As with our modern books, medieval manuscripts consist of quires,
small packages of folded leaves. The scribe would copy the text onto
the pages of the quire, which would later be bound together to form
the completed manuscript. To make sure that each finished quire
ended up in the correct order, the scribe often wrote the first words
of the next quire in the lower margin of the last page he copied.
These are called "catchwords" – the image shows one.
If the catchword at the end of the quire matched the first word
on the next quire, then they were in the correct sequence.
Sometimes, to further help binders put the quires in the right
order, scribes would number them. In the later Middle Ages,
further organization was added to the page by also numbering
the individual bifolia, so as to keep track of their specific location
within the quire.
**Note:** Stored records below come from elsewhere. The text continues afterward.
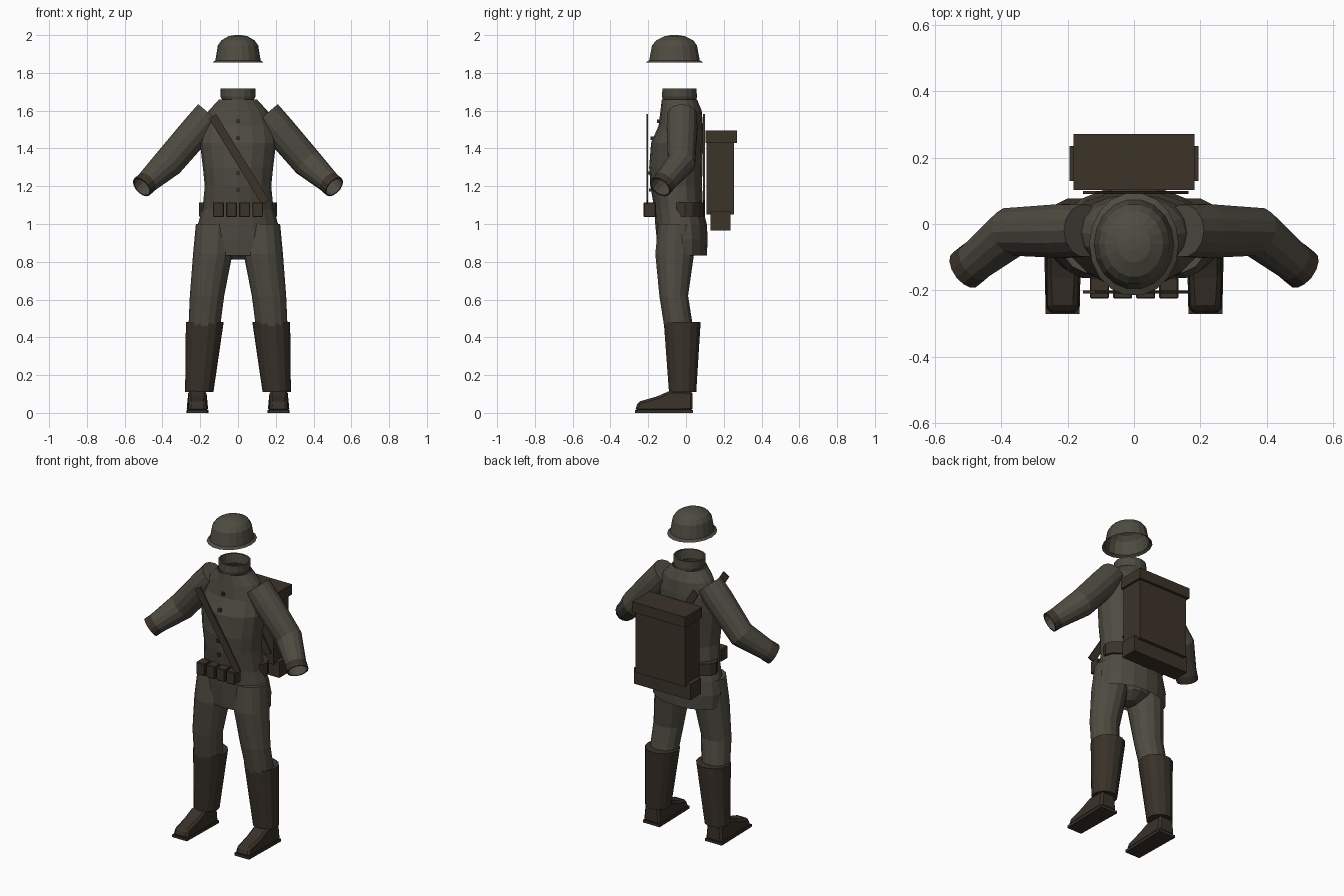
import bpy, bmesh, math
from mathutils import Vector, Matrix

cube = bpy.data.objects.get("Cube")
if cube:
    bpy.data.objects.remove(cube, do_unlink=True)


def material(name, rgb):
    m = bpy.data.materials.new(name)
    m.use_nodes = True
    m.diffuse_color = (*rgb, 1)
    m.node_tree.nodes["Principled BSDF"].inputs["Base Color"].default_value = (*rgb, 1)
    return m


CLOTH = material("field_grey_cloth", (0.075, 0.070, 0.052))
STEEL = material("helmet_grey", (0.077, 0.073, 0.053))
LEATHER = material("brown_leather", (0.045, 0.033, 0.022))
BOOT = material("dark_boot_leather", (0.040, 0.031, 0.022))


def finish(name, bm, mat):
    bmesh.ops.recalc_face_normals(bm, faces=bm.faces)
    mesh = bpy.data.meshes.new(name)
    bm.to_mesh(mesh)
    bm.free()
    mesh.materials.append(mat)
    obj = bpy.data.objects.new(name, mesh)
    bpy.context.collection.objects.link(obj)
    return obj


def loft(name, rings, mat, sides=16, start=False, end=False, flip=1):
    """Skin elliptical rings given as (centre, x radius, y radius, normal)."""
    bm = bmesh.new()
    loops = []
    for centre, rx, ry, normal in rings:
        n = Vector(normal).normalized()
        u = Vector((0, 1, 0))
        u = (u - n * u.dot(n)).normalized()
        v = u.cross(n)
        loop = []
        for i in range(sides):
            a = math.tau * i / sides
            p = Vector(centre) + v * rx * math.cos(a) + u * ry * math.sin(a)
            loop.append(bm.verts.new((p.x * flip, p.y, p.z)))
        loops.append(loop)
    for a, b in zip(loops, loops[1:]):
        for i in range(sides):
            j = (i + 1) % sides
            bm.faces.new((a[i], a[j], b[j], b[i]))
    if start:
        bm.faces.new(loops[0])
    if end:
        bm.faces.new(loops[-1])
    return finish(name, bm, mat)


def upright(profile):
    """Rings from (z, x radius, front y, back y)."""
    return [((0, (f + b) / 2, z), rx, (b - f) / 2, (0, 0, 1)) for z, rx, f, b in profile]


def box(name, low, high, mat, bevel=0, turn=0):
    low, high = Vector(low), Vector(high)
    size = high - low
    bm = bmesh.new()
    bmesh.ops.create_cube(bm, size=1)
    bmesh.ops.scale(bm, vec=size, verts=bm.verts)
    if bevel:
        bmesh.ops.bevel(bm, geom=bm.edges[:], offset=bevel, segments=1, affect='EDGES')
    bmesh.ops.transform(bm, matrix=Matrix.Translation((low + high) / 2) @ Matrix.Rotation(turn, 4, 'Y'),
                        verts=bm.verts)
    return finish(name, bm, mat)


# Helmet: flared brim and a low dome, open below
loft("helmet", upright([
    (1.855, 0.135, -0.217, 0.095), (1.866, 0.120, -0.197, 0.075),
    (1.945, 0.107, -0.182, 0.060), (1.972, 0.088, -0.160, 0.040),
    (1.994, 0.050, -0.115, -0.005), (2.0, 0.018, -0.080, -0.040)]), STEEL, 18, end=True)

# Tunic with skirt, and open collar
loft("tunic", upright([
    (0.832, 0.222, -0.145, 0.110), (0.92, 0.226, -0.155, 0.115),
    (1.00, 0.212, -0.163, 0.110), (1.08, 0.188, -0.168, 0.090),
    (1.20, 0.176, -0.188, 0.085), (1.30, 0.186, -0.195, 0.087),
    (1.43, 0.202, -0.185, 0.090), (1.52, 0.190, -0.145, 0.090),
    (1.60, 0.155, -0.135, 0.083), (1.66, 0.100, -0.128, 0.058)]), CLOTH, 16)
loft("collar", upright([(1.655, 0.082, -0.122, 0.055), (1.675, 0.092, -0.127, 0.058),
                        (1.718, 0.094, -0.125, 0.055), (1.718, 0.085, -0.115, 0.045),
                        (1.660, 0.080, -0.110, 0.040)]), CLOTH, 16)
loft("trouser_seat", upright([(0.812, 0.04, -0.09, 0.0), (0.85, 0.09, -0.13, 0.06),
                              (0.95, 0.19, -0.14, 0.09)]), CLOTH, 12, start=True)

# Belt, ammunition pouches and buttons
loft("belt", upright([(1.04, 0.206, -0.11, 0.100), (1.115, 0.206, -0.11, 0.100)]), LEATHER, 16, True, True)
for i in range(4):
    x = -0.104 + i * 0.0695
    box("pouch", (x - 0.029, -0.225, 1.037), (x + 0.029, -0.16, 1.115), LEATHER, 0.004)
for z, y in ((1.545, -0.146), (1.455, -0.180), (1.27, -0.196), (1.18, -0.188)):
    box("button", (-0.009, y - 0.008, z - 0.009), (0.009, y + 0.02, z + 0.009), LEATHER)

# Diagonal shoulder strap, front and back
top, bottom = Vector((-0.135, 1.57)), Vector((0.145, 1.115))
mid, run = (top + bottom) / 2, bottom - top
for name, y in (("front_strap", -0.205), ("back_strap", 0.095)):
    box(name, (mid.x - 0.0225, y - 0.005, mid.y - run.length / 2),
        (mid.x + 0.0225, y + 0.005, mid.y + run.length / 2), LEATHER, turn=math.atan2(run.x, run.y))

# Backpack: body, overhanging lid and bedroll box
box("pack_body", (-0.17, 0.108, 1.05), (0.17, 0.255, 1.44), LEATHER)
box("pack_lid", (-0.183, 0.102, 1.43), (0.183, 0.271, 1.495), LEATHER)
box("pack_roll", (-0.195, 0.130, 0.965), (0.195, 0.235, 1.065), LEATHER)

# Arms and legs on both sides
shoulder, elbow, wrist = Vector((0.148, -0.02, 1.58)), Vector((0.368, -0.024, 1.325)), Vector((0.508, -0.136, 1.197))
upper, lower = (elbow - shoulder).normalized(), (wrist - elbow).normalized()
up = (0, 0, 1)
for side, s in (("left", 1), ("right", -1)):
    loft(side + "_sleeve", [
        (shoulder, 0.083, 0.080, upper), (shoulder.lerp(elbow, 0.3), 0.084, 0.083, upper),
        (elbow, 0.081, 0.076, upper + lower), (wrist, 0.055, 0.058, lower)], CLOTH, 14, start=True, flip=s)
    loft(side + "_cuff", [
        (wrist - lower * 0.042, 0.060, 0.064, lower), (wrist + lower * 0.002, 0.060, 0.064, lower),
        (wrist + lower * 0.002, 0.053, 0.056, lower)], LEATHER, 14, flip=s)
    loft(side + "_trouser_leg", [
        ((0.125, -0.05, 1.0), 0.098, 0.100, up), ((0.134, -0.060, 0.84), 0.104, 0.105, up),
        ((0.164, -0.065, 0.62), 0.091, 0.078, up), ((0.178, -0.040, 0.46), 0.084, 0.078, up)],
        CLOTH, 14, start=True, flip=s)
    loft(side + "_gaiter", [
        ((0.176, -0.020, 0.48), 0.100, 0.100, up), ((0.205, -0.018, 0.11), 0.075, 0.074, up)],
        BOOT, 14, True, True, flip=s)

    # Boot: extruded side profile, narrower on top and at the toe
    bm = bmesh.new()
    outline = [(0.035, 0.01), (0.035, 0.115), (-0.085, 0.118), (-0.15, 0.088), (-0.255, 0.058), (-0.27, 0.01)]
    face = bm.faces.new([bm.verts.new((-0.058, y, z)) for y, z in outline])
    extruded = bmesh.ops.extrude_face_region(bm, geom=[face])["geom"]
    bmesh.ops.translate(bm, vec=(0.116, 0, 0), verts=[g for g in extruded if isinstance(g, bmesh.types.BMVert)])
    for v in bm.verts:
        v.co.x *= (0.82 if v.co.z > 0.05 else 1) * (0.88 if v.co.y < -0.2 else 1)
    bmesh.ops.bevel(bm, geom=bm.edges[:], offset=0.012, segments=1, affect='EDGES')
    bmesh.ops.translate(bm, vec=(0.215 * s, 0, 0), verts=bm.verts)
    finish(side + "_boot", bm, BOOT)

    # Sole
    bm = bmesh.new()
    bmesh.ops.create_cube(bm, size=1)
    bmesh.ops.scale(bm, vec=(0.116, 0.307, 0.016), verts=bm.verts)
    for v in bm.verts:
        if v.co.y < 0:
            v.co.x *= 0.88
    bmesh.ops.translate(bm, vec=(0.215 * s, -0.1175, 0.008), verts=bm.verts)
    finish(side + "_sole", bm, BOOT)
In spite of all this emphasis on location, from
time to time binders still jumbled up the sequence.